Writer-director Sameh Zoabi and co-writer Dan Kleinman use the shared affection Israelis and Palestinians hold for both soap operas and hummus to fuel their delightful French/Israeli comedy “Tel Aviv on Fire,” which offers some gentle commentary on the long-running Israeli-Palestinian conflict.
Making a comedy that touches on the conflict calls for a delicate touch, but the filmmakers find the right balance, treating both sides respectfully and offering a hope for peace grounded in realistic terms through the comic story of an addictive soap opera.
“Tel Aviv on Fire” is also the name of the soap opera, in which a young Palestinian named Salam (Kais Nashif), who is drifting through life, is hired by his uncle (Nadim Sawalha) as a production assistant on a Palestinian television network show. The soap opera, set in 1967 just before the Six-Day War starts, is meant for a Palestinian audience, but its love triangle among a Palestinian woman named Tala (Lubna Azabal), the Israeli general Yehuda (Yousef Sweid) whom she was sent to spy on, and her Palestinian boyfriend/handler Marwen (Ashraf Farah), has hooked Israeli audiences, too.
Salam, who is supposed to just help with the Hebrew dialogue, encounters an Israel Defense Forces commander named Assi (Yaniv Biton) at a checkpoint.
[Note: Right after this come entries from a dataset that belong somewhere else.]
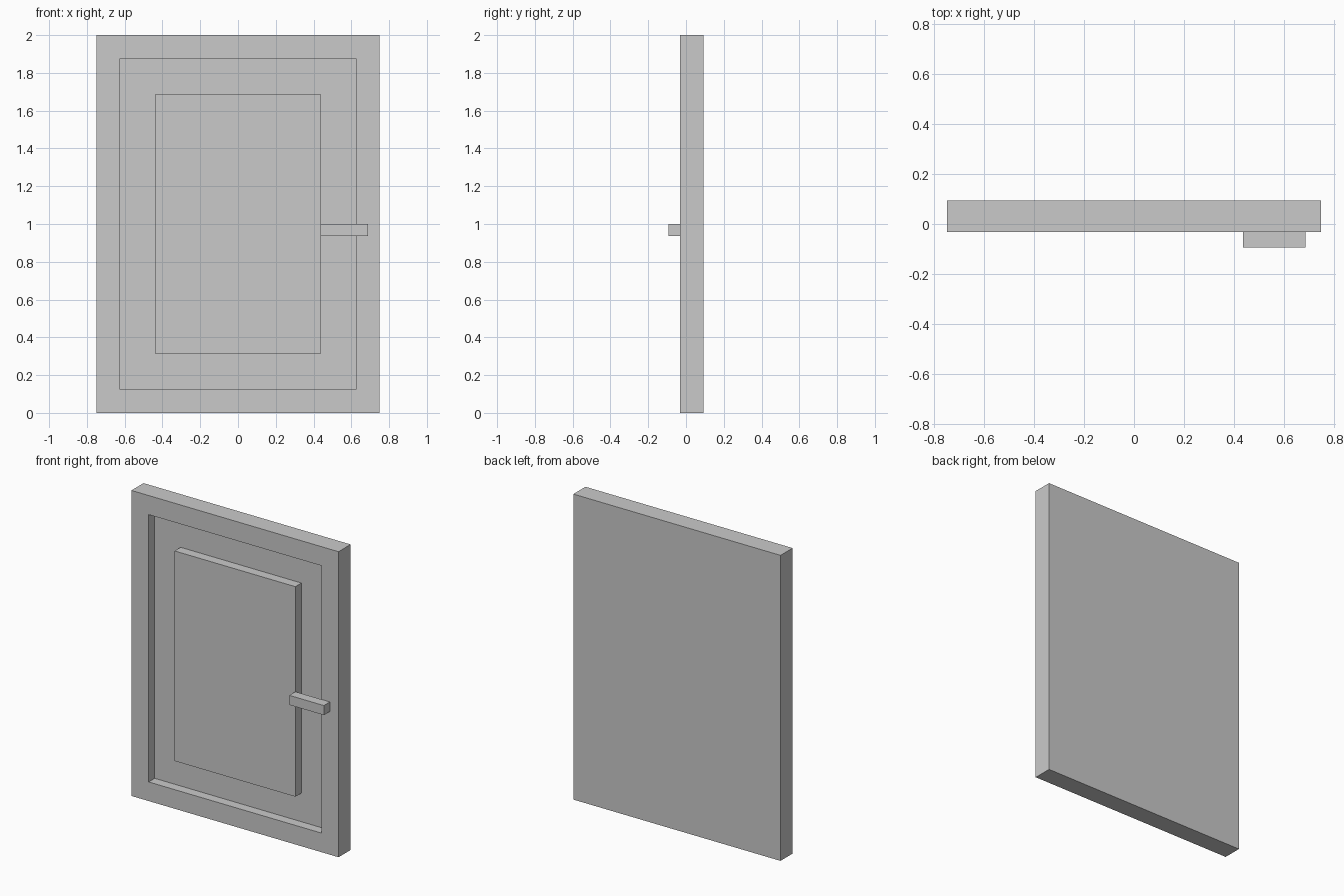
import bpy
import bmesh
from mathutils import Matrix, Vector

if "Cube" in bpy.data.objects:
    bpy.data.objects.remove(bpy.data.objects["Cube"], do_unlink=True)

U = 1 / 32  # modelling unit
FRONT, FLOOR, BACK = -U, U, 3 * U

grey = bpy.data.materials.new("plain grey")
grey.use_nodes = True
grey.diffuse_color = (0.59, 0.59, 0.59, 1)
grey.node_tree.nodes["Principled BSDF"].inputs["Base Color"].default_value = grey.diffuse_color


def finish(name, bm):
    mesh = bpy.data.meshes.new(name)
    bm.to_mesh(mesh)
    bm.free()
    mesh.materials.append(grey)
    obj = bpy.data.objects.new(name, mesh)
    bpy.context.collection.objects.link(obj)


def box(low, high):
    low, high = Vector(low), Vector(high)
    bm = bmesh.new()
    place = Matrix.Translation((low + high) / 2) @ Matrix.Diagonal((*(high - low), 1))
    bmesh.ops.create_cube(bm, size=1, matrix=place)
    return bm


# Door slab: inset the front face, sink a groove, then raise the centre panel
slab = box((-24 * U, FRONT, 0), (24 * U, BACK, 2))
slab.normal_update()
face = min(slab.faces, key=lambda f: f.calc_center_median().y)
for border, depth in ((4 * U, FLOOR - FRONT), (6 * U, FRONT - FLOOR)):
    bmesh.ops.inset_region(slab, faces=[face], thickness=border, use_even_offset=True)
    # Extrude straight along y so the step has square walls
    new = bmesh.ops.extrude_discrete_faces(slab, faces=[face])
    face = new["faces"][0]
    bmesh.ops.translate(slab, verts=face.verts[:], vec=(0, depth, 0))
finish("door_slab", slab)

# Handle bar on the model's left side
finish("handle", box((14 * U, -3 * U, 30 * U), (22 * U, FRONT, 1)))
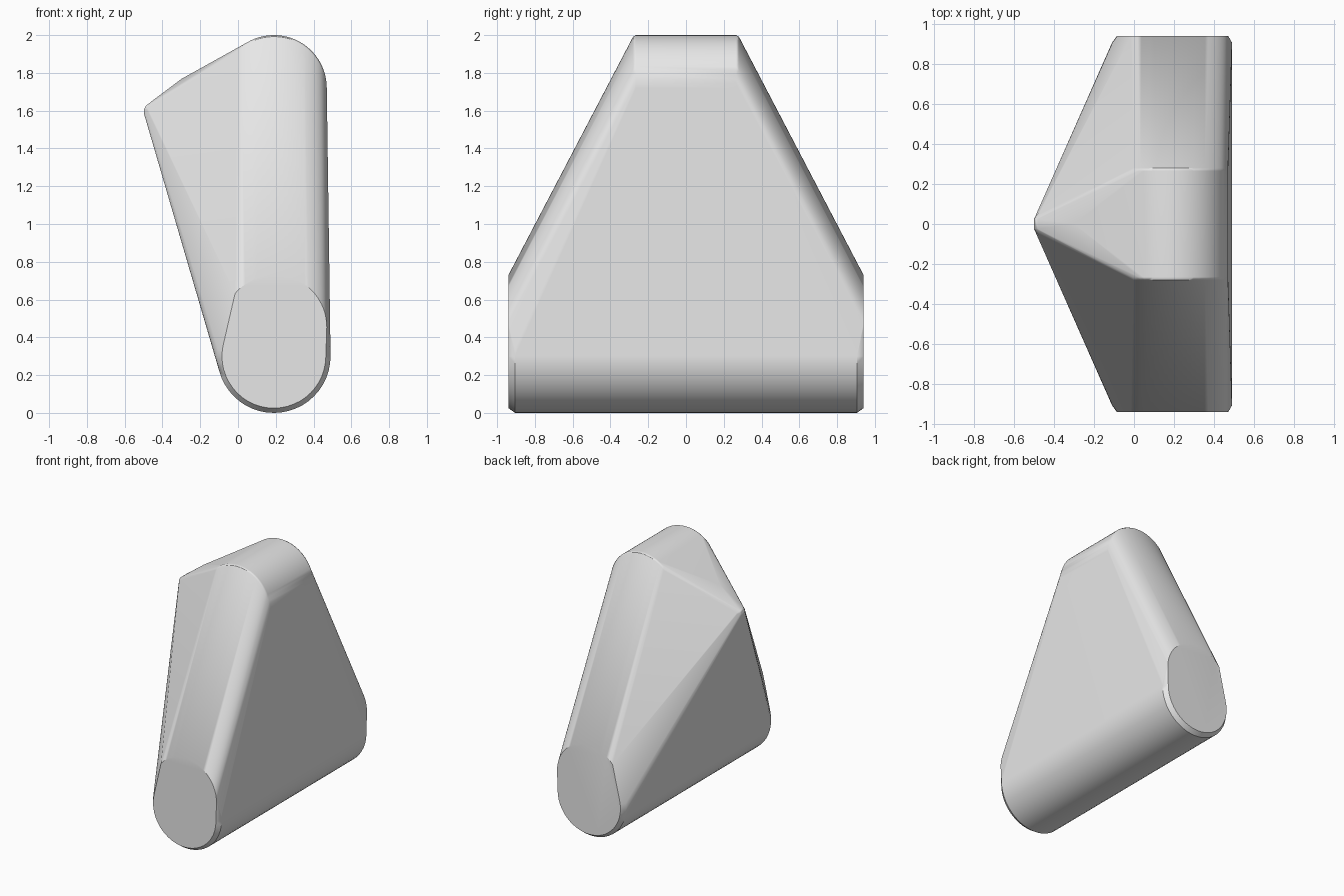
import bpy
import bmesh
from math import sin, cos, radians

if "Cube" in bpy.data.objects:
    bpy.data.objects.remove(bpy.data.objects["Cube"], do_unlink=True)

grey = bpy.data.materials.new("light grey")
grey.use_nodes = True
colour = (0.8, 0.8, 0.8, 1)
grey.diffuse_color = colour
grey.node_tree.nodes["Principled BSDF"].inputs["Base Color"].default_value = colour


def arc(x, z, r, y, start=0, end=360, steps=48):
    """Points of an upright arc, mirrored front to back."""
    pts = []
    for i in range(steps + 1):
        a = radians(start + (end - start) * i / steps)
        pts += [(x + r * cos(a), s * y, z + r * sin(a)) for s in (-1, 1)]
    return pts


points = []
# Rounded bottom edge and its slightly smaller end caps
points += arc(0.19, 0.30, 0.30, 0.905)
points += arc(0.19, 0.30, 0.275, 0.94)
# Upper rim of each end cap
points += arc(0.195, 0.455, 0.275, 0.94, 0, 140, 28)
# Rounded ridge along the top, with softened rims
points += arc(0.19, 1.72, 0.28, 0.265, 0, 135, 28)
points += arc(0.19, 1.72, 0.272, 0.28, 0, 135, 28)
# Small blunt corner at the upper side and the crown leading to it
points += arc(-0.453, 1.595, 0.046, 0.025, steps=20)
points += arc(-0.453, 1.595, 0.030, 0.048, steps=20)
points.append((-0.30, 0, 1.768))

# Wrap the rounded parts in one taut skin
bm = bmesh.new()
for p in points:
    bm.verts.new(p)
bmesh.ops.remove_doubles(bm, verts=bm.verts[:], dist=0.0005)
bmesh.ops.convex_hull(bm, input=bm.verts[:])
bmesh.ops.delete(bm, geom=[v for v in bm.verts if not v.link_faces], context='VERTS')
bmesh.ops.dissolve_limit(bm, angle_limit=radians(0.4), verts=bm.verts[:], edges=bm.edges[:])
bmesh.ops.recalc_face_normals(bm, faces=bm.faces[:])

mesh = bpy.data.meshes.new("rounded_wedge")
bm.to_mesh(mesh)
bm.free()
mesh.materials.append(grey)
wedge = bpy.data.objects.new("rounded_wedge", mesh)
bpy.context.collection.objects.link(wedge)

# Smooth curves with flat main faces
bpy.ops.object.select_all(action='DESELECT')
wedge.select_set(True)
bpy.context.view_layer.objects.active = wedge
bpy.ops.object.shade_smooth_by_angle(angle=radians(32))
weighted = wedge.modifiers.new("flat_faces", 'WEIGHTED_NORMAL')
weighted.keep_sharp = True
Assi thinks the show is anti-Semitic, but his wife loves it, so Assi offers suggestions to make the Israeli character more believable.
When Salam shares those suggestions as his own on set the next day, he infuriates the show’s head writer, who calls the ideas “Zionist propaganda.” However, the show’s French-Palestinian star, Tala, and the actor playing Yehuda think Salam’s suggestions would add a touch of authenticity.
Suddenly, Salam finds himself promoted to writer. Having no clue what to write, Salam returns to IDF officer Assi and strikes a deal: dialogue writing in exchange for “good Palestinian hummus.”
This is a funny, clever comedy with nicely crafted scenes featuring spot-on performances. The premise sets up a classic comedic conundrum, which the film mines for all its laughs, but director Zoabi uses it to add thoughtful, balanced commentary about the situation in Israel. The film has a romance angle, too, with Salam trying to win back his ex-girlfriend Mariam (Maisa Abd Elhadi), who does not think Salam is a serious person, while he also deals with the flirtations of the show’s beautiful French-Palestinian star.
As comedians going back to Charlie Chaplin have known, sometimes a comedy can say things about difficult topics with humor more effectively than dramas can — “The Great Dictator,” Charlie Chaplin’s comedic slap at Hitler and Mussolini, for example, or the Marx Brothers’ anti-war “Duck Soup.” “Tel Aviv on Fire” uses that strength of comedy to tell a story on multiple levels about a long-standing conflict.
This is the second film for Zoabi, a Palestinian Israeli who was born near Nazareth but now lives in Brooklyn, N.Y. In using a story about a Palestinian soap opera being partly ghost-written by an Israeli, Zoabi and co-writer Kleinman explore the tricky area of whether an entertainment piece is too pro one side or the other, and fictional storytelling as a metaphor for real life. The debate in the film — whether the show should have a happy ending with a wedding or a tragic one with a bombing — becomes a metaphor for the Israeli-Palestinian conflict, suggesting a third way.
The writing displays a gentle, human touch while not shying away from reality for either side. Those efforts are aided greatly by the cast. Nashif, an actor better known for dramatic roles, adds depth and sweetness to the quiet Salam and serves as a perfect contrast to comic actor Biton’s more expansive, lively performance as Assi. There is an “ordinary man” theme throughout, although differing views are offered, but the film never gets too deep into the weeds on politics because, after all, this is comedy.
Sometimes the humor gets a little over the top, but somehow that seems right for a comedy about a soap opera. The film brings it all together with a thoughtful and satisfying ending, one that offers a little wistful hope for the real conflict, a hope grounded in most people’s desire to simply live in peace.
‘Tel Aviv on Fire’
Opens Friday, Aug. 5 at Landmark Plaza Frontenac Cinema.
Running time: 1:40. In Hebrew, Arabic, English and French.